→ Exercise prompt
Whenever the word "finish" appears in a line of the listing, copy that line.

→ Data extract
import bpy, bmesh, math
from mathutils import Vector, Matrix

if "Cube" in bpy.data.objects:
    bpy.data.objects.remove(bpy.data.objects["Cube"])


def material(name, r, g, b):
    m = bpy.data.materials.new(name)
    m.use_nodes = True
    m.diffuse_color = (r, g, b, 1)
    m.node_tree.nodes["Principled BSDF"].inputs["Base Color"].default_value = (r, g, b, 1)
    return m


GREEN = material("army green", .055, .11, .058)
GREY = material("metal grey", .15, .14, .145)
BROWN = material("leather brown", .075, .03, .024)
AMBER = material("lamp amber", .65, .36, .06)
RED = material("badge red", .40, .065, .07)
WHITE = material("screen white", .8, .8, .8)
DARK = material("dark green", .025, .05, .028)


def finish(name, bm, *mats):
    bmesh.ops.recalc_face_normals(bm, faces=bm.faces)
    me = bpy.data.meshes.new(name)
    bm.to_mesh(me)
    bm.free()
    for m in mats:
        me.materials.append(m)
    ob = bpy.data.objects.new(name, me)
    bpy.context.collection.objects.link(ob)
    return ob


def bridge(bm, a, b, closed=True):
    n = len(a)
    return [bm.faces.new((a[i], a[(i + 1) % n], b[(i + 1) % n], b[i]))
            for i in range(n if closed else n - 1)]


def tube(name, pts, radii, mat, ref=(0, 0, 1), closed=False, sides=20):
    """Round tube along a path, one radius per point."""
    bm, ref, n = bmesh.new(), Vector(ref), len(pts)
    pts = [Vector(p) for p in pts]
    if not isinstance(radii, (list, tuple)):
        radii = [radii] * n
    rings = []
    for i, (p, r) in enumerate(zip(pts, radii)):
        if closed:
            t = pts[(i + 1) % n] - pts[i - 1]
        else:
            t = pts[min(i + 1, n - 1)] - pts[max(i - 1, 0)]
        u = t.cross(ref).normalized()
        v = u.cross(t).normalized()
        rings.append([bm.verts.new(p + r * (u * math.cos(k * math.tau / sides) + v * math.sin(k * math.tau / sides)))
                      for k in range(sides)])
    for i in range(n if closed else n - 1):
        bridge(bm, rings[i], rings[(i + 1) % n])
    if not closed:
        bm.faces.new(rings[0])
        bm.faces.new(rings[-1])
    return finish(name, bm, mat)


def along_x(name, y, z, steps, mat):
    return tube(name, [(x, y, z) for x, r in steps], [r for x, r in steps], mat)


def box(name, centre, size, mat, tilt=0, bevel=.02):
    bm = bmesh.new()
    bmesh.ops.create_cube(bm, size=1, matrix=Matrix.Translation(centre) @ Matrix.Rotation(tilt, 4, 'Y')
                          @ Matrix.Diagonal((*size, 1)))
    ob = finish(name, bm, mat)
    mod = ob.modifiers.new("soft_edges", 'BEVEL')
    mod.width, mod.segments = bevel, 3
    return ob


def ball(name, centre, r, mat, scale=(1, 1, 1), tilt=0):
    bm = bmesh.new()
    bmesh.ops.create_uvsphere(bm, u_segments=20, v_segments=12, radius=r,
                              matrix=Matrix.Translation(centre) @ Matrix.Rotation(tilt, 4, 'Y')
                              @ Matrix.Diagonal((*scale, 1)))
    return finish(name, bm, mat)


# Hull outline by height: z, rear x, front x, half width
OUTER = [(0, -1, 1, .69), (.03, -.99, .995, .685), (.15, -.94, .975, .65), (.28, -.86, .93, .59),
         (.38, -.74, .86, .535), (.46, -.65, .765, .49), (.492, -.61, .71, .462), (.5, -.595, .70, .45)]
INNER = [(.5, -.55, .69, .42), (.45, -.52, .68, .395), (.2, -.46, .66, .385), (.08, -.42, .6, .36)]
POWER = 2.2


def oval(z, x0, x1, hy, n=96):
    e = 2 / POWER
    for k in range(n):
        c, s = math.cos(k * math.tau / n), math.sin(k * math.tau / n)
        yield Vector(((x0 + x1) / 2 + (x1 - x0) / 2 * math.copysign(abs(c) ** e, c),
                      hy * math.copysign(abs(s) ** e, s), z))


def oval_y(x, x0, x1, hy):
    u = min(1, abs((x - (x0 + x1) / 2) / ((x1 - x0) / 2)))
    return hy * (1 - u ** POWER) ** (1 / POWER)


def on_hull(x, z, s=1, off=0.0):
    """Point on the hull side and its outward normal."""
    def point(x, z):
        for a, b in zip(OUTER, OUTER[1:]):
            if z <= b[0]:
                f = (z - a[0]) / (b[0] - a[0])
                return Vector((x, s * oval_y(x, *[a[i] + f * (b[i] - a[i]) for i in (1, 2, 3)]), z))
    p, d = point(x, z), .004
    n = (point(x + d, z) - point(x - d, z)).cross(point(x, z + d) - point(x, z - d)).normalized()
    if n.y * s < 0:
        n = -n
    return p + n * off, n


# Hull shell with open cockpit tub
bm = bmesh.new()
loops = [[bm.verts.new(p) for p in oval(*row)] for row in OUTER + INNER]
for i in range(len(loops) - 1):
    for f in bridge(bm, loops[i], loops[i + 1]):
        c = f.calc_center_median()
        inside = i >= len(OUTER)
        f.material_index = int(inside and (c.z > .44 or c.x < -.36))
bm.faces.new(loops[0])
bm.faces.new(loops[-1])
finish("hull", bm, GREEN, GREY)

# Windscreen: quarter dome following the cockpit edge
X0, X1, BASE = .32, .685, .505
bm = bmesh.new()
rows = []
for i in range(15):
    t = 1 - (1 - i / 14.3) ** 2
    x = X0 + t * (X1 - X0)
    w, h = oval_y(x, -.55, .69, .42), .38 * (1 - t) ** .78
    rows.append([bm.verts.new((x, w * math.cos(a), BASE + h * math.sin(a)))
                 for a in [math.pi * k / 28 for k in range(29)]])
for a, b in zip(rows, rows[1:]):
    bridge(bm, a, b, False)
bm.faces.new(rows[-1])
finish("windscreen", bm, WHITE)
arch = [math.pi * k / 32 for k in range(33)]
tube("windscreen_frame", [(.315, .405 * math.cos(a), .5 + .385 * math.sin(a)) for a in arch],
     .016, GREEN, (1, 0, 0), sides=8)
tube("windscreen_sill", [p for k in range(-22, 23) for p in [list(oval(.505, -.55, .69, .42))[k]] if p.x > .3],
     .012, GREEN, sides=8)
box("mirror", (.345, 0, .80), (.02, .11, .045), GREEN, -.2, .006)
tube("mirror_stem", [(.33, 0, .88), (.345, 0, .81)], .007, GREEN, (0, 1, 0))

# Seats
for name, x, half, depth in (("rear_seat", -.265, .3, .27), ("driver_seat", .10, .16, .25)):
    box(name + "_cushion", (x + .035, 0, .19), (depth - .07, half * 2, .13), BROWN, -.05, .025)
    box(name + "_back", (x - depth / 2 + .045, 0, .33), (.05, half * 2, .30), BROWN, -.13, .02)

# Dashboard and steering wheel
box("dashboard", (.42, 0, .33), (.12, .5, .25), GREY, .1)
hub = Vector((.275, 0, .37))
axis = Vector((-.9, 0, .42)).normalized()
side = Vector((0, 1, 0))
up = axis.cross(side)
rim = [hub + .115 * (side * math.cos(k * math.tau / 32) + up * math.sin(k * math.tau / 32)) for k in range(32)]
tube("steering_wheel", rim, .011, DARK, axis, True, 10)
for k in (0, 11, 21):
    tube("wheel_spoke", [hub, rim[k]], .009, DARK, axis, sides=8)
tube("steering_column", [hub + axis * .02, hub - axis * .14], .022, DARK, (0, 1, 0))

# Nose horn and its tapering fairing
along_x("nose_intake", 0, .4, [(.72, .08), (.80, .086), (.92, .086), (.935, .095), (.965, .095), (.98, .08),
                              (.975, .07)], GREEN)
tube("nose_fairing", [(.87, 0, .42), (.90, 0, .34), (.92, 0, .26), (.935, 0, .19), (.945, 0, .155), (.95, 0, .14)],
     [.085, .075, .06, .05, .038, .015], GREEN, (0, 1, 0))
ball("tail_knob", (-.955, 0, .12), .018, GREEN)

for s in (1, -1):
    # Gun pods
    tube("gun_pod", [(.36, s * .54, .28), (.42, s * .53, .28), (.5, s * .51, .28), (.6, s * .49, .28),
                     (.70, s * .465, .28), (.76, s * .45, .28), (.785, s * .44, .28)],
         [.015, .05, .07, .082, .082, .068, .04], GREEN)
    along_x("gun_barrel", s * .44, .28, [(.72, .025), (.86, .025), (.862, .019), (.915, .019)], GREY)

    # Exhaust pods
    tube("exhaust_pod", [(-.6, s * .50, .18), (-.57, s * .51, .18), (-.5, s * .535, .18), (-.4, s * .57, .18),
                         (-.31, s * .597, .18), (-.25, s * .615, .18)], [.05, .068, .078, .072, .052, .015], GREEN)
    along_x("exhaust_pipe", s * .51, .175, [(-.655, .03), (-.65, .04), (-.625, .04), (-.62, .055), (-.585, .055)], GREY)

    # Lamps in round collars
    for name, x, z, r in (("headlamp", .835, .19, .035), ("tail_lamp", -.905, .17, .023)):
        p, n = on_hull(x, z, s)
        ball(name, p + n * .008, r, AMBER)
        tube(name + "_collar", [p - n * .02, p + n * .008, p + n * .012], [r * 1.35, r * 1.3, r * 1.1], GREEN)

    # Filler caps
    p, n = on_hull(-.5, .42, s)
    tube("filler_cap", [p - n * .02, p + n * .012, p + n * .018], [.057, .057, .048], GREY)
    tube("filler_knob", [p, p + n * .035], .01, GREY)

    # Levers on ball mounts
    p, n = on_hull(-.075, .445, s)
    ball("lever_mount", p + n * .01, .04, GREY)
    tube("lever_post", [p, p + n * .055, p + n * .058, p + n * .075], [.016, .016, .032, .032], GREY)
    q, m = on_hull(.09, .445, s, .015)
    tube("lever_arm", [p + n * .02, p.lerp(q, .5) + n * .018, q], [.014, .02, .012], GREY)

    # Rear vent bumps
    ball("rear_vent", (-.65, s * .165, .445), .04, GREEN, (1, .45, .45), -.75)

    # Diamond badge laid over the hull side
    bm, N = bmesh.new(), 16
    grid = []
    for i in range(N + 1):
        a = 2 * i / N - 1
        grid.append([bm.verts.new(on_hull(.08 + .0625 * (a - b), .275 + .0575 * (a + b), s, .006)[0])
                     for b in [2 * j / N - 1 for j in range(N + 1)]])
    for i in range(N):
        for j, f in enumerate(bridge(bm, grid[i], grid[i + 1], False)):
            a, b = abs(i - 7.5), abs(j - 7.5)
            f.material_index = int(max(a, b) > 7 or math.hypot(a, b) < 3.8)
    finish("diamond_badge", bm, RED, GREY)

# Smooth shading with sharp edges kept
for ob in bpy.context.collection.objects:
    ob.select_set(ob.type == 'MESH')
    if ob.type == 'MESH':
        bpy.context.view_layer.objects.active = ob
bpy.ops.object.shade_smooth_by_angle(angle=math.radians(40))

→ Response below
def finish(name, bm, *mats):
    return finish(name, bm, mat)
    ob = finish(name, bm, mat)
    return finish(name, bm, mat)
finish("hull", bm, GREEN, GREY)
finish("windscreen", bm, WHITE)
    finish("diamond_badge", bm, RED, GREY)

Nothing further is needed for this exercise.